'I knew that sales of Superkings are kept afloat by our friends in the North, but was hoping that, these days, the death rate would not differ so much from north to south.'
If you want to scare yourself silly ? although the professional implications for readers are clear ? take a look at the recently published health profile of England. With apologies to Scottish and Welsh readers, it seems as good a chance as any to glance into the yawning hole that is the mortality of the nation.
Former health secretary John Reid was said to be shocked to discover the differences in life expectancy for a child born in Manchester against one born in Surrey. Now we have some nicely coloured maps to spell out more stark truths.

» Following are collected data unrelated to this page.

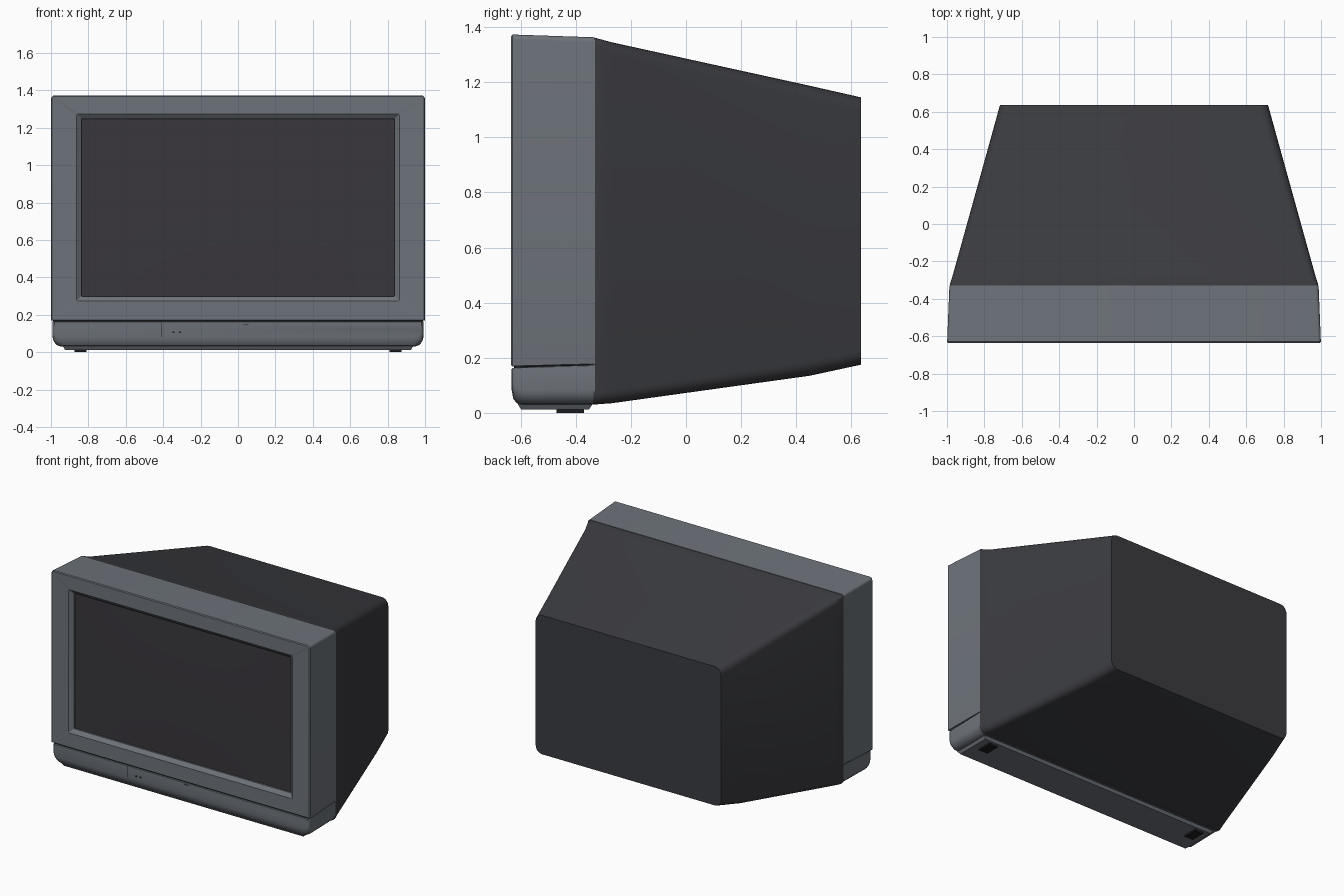
import bpy, bmesh, math

if "Cube" in bpy.data.objects:
    bpy.data.objects.remove(bpy.data.objects["Cube"])


def material(name, rgb):
    m = bpy.data.materials.new(name)
    m.diffuse_color = (*rgb, 1)
    m.use_nodes = True
    m.node_tree.nodes["Principled BSDF"].inputs["Base Color"].default_value = m.diffuse_color
    return m


GREY = material("cabinet grey", (0.155, 0.173, 0.197))
DARK = material("housing charcoal", (0.043, 0.044, 0.051))
GLASS = material("screen glass", (0.041, 0.038, 0.045))
BLACK = material("seam black", (0.012, 0.012, 0.014))


def finish(name, bm, mat, angle=35):
    bmesh.ops.recalc_face_normals(bm, faces=bm.faces)
    me = bpy.data.meshes.new(name)
    bm.to_mesh(me)
    bm.free()
    me.materials.append(mat)
    ob = bpy.data.objects.new(name, me)
    bpy.context.collection.objects.link(ob)
    bpy.ops.object.select_all(action='DESELECT')
    ob.select_set(True)
    bpy.context.view_layer.objects.active = ob
    bpy.ops.object.shade_smooth_by_angle(angle=math.radians(angle))
    return ob


def ring(bm, y, hx, z0, z1, r_bottom, r_top, steps=5):
    """Rounded rectangle in the xz plane."""
    corners = ((hx, z1, r_top, 0), (-hx, z1, r_top, 90),
               (-hx, z0, r_bottom, 180), (hx, z0, r_bottom, 270))
    verts = []
    for x, z, r, start in corners:
        cx = x - math.copysign(r, x)
        cz = z - r if z == z1 else z + r
        for i in range(steps + 1):
            a = math.radians(start + 90 * i / steps)
            verts.append(bm.verts.new((cx + r * math.cos(a), y, cz + r * math.sin(a))))
    return verts


def loft(name, sections, mat, cap_front=True):
    bm = bmesh.new()
    rings = [ring(bm, *s) for s in sections]
    n = len(rings[0])
    for a, b in zip(rings, rings[1:]):
        for i in range(n):
            j = (i + 1) % n
            bm.faces.new((a[i], a[j], b[j], b[i]))
    bm.faces.new(rings[0])
    if cap_front:
        bm.faces.new(rings[-1])
    return finish(name, bm, mat)


def box(name, x, y, z, mat, taper=0.0):
    """Box from ranges; taper pulls the bottom edges inward."""
    bm = bmesh.new()
    bmesh.ops.create_cube(bm, size=1)
    for v in bm.verts:
        low = v.co.z < 0
        for k, (lo, hi) in enumerate((x, y, z)):
            side = v.co[k] > 0
            v.co[k] = hi if side else lo
            if low and k < 2:
                v.co[k] += -taper if side else taper
    return finish(name, bm, mat)


# Rear housing, tapering backwards
loft("rear_housing", [
    (0.635, 0.717, 0.175, 1.145, 0.05, 0.05),
    (0.45, 0.768, 0.135, 1.187, 0.05, 0.05),
    (-0.27, 0.968, 0.035, 1.345, 0.045, 0.035),
    (-0.325, 0.985, 0.031, 1.360, 0.04, 0.02),
    (-0.335, 0.985, 0.031, 1.360, 0.04, 0.02)], DARK)

# Front frame with a sloped lip around the screen
loft("front_bezel", [
    (-0.33, 0.987, 0.177, 1.363, 0.003, 0.018),
    (-0.629, 0.999, 0.169, 1.373, 0.003, 0.018),
    (-0.635, 0.994, 0.173, 1.368, 0.003, 0.016),
    (-0.635, 0.864, 0.273, 1.273, 0.003, 0.003),
    (-0.613, 0.837, 0.299, 1.247, 0.003, 0.003),
    (-0.598, 0.837, 0.299, 1.247, 0.003, 0.003)], GREY, cap_front=False)

# Slightly bulging picture tube
bm = bmesh.new()
bmesh.ops.create_grid(bm, x_segments=16, y_segments=10, size=1)
for v in bm.verts:
    u, w = v.co.x, v.co.y
    v.co = (0.838 * u, -0.601 - 0.007 * (1 - u * u) * (1 - w * w), 0.773 + 0.475 * w)
for f in bm.faces:
    f.normal_update()
    if f.normal.y > 0:
        f.normal_flip()
me = bpy.data.meshes.new("screen")
bm.to_mesh(me)
bm.free()
me.materials.append(GLASS)
for p in me.polygons:
    p.use_smooth = True
bpy.context.collection.objects.link(bpy.data.objects.new("screen", me))

# Lower control panel with rounded lower edges
loft("lower_panel", [
    (-0.33, 0.986, 0.030, 0.173, 0.055, 0.003),
    (-0.595, 0.992, 0.030, 0.165, 0.055, 0.003),
    (-0.615, 0.990, 0.036, 0.164, 0.055, 0.003),
    (-0.627, 0.986, 0.052, 0.163, 0.05, 0.003),
    (-0.632, 0.981, 0.080, 0.161, 0.04, 0.003)], GREY)

# Dark gap between frame and panel
box("panel_gap", (-0.983, 0.983), (-0.625, -0.332), (0.15, 0.179), BLACK)

# Plinth and feet
box("plinth", (-0.938, 0.938), (-0.612, -0.338), (0.012, 0.034), GREY, taper=0.014)
for side, s in (("left", -1), ("right", 1)):
    xs = sorted((s * 0.81, s * 0.875))
    box("foot_" + side, xs, (-0.47, -0.37), (0.0, 0.014), BLACK)

# Door seam, indicator holes and small catches
box("door_seam", (-0.412, -0.408), (-0.6335, -0.629), (0.082, 0.16), BLACK)
for i, x in enumerate((-0.345, -0.31)):
    box(f"indicator_{i + 1}", (x - 0.006, x + 0.006), (-0.6335, -0.629), (0.102, 0.112), BLACK)
box("door_catch", (0.03, 0.055), (-0.6335, -0.629), (0.148, 0.152), BLACK)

In the context of my friends and family, they are alarming. Smoking deaths are higher in northern England and London. Was I naive to be taken aback at this? I knew that sales of Superkings are kept afloat by our friends in the North, but was hoping that, these days, the death rate would not differ so much from north to south. And is London life a factor, making The Big Smoke a phrase that should be taken literally?
The Lincolnshire town of Boston was found to be the fattest town in Britain, though Bradford was given that dubious honour by Men's Health magazine a few weeks ago. I found that hard to swallow. I have not been overwhelmed by the radiant health of the city's residents, but I didn't encounter many residents who were candidates for Fat Camp either.

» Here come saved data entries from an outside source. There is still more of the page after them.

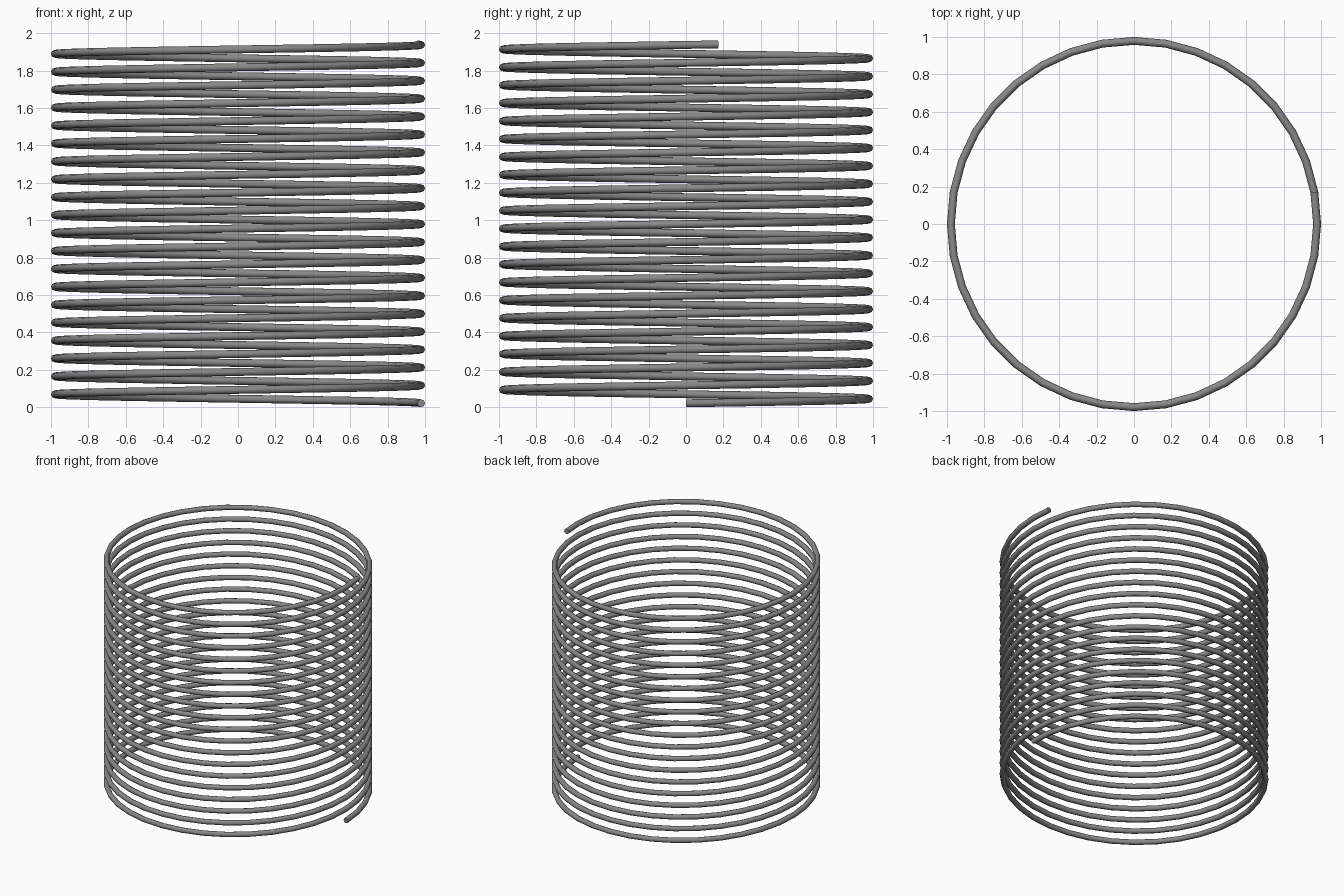
import bpy, bmesh
from math import sin, cos, pi
from mathutils import Vector

cube = bpy.data.objects.get("Cube")
if cube:
    bpy.data.objects.remove(cube)

WIRE = 0.021              # wire radius
RADIUS = 1.0 - WIRE       # coil centreline radius
PITCH = 0.0958            # rise per turn
STEPS = 36                # segments per turn
TURNS = 20
SIDES = 8                 # sides of the wire

steel = bpy.data.materials.new("grey steel")
steel.use_nodes = True
colour = (0.25, 0.25, 0.25, 1)
steel.diffuse_color = colour
steel.node_tree.nodes["Principled BSDF"].inputs["Base Color"].default_value = colour

bm = bmesh.new()


def wire_ring(step):
    """Upright ring of wire vertices at one step along the helix."""
    angle = 2 * pi * step / STEPS
    outward = Vector((cos(angle), sin(angle), 0))
    centre = outward * RADIUS + Vector((0, 0, WIRE + PITCH * step / STEPS))
    ring = []
    for i in range(SIDES):
        a = 2 * pi * i / SIDES
        ring.append(bm.verts.new(centre + outward * WIRE * cos(a) + Vector((0, 0, WIRE * sin(a)))))
    return ring


# Sweep the wire; the coil ends one segment past a full turn
rings = [wire_ring(s) for s in range(TURNS * STEPS + 2)]
for a, b in zip(rings, rings[1:]):
    for i in range(SIDES):
        j = (i + 1) % SIDES
        bm.faces.new((a[i], b[i], b[j], a[j]))

# Flat wire ends
bm.faces.new(rings[0])
bm.faces.new(rings[-1][::-1])
bmesh.ops.recalc_face_normals(bm, faces=bm.faces)

mesh = bpy.data.meshes.new("coil_spring")
bm.to_mesh(mesh)
bm.free()
mesh.materials.append(steel)
coil = bpy.data.objects.new("coil_spring", mesh)
bpy.context.collection.objects.link(coil)

# Smooth wire with crisp ends
bpy.ops.object.select_all(action='DESELECT')
coil.select_set(True)
bpy.context.view_layer.objects.active = coil
bpy.ops.object.shade_smooth_by_angle(angle=pi / 3)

My London borough has males with an average life expectancy under 75.5 years. It is a bit better for females, but not much. I await the detailed breakdown that follows. Is it likely to become a feature of those dinner-party conversations around property?
I can hear us now: 'Yes, a house is£20,000 cheaper and the east London line will get there eventually, but council tax is extortionate and life expectancy 10 years below average.' I look forward to the estate agent blurb!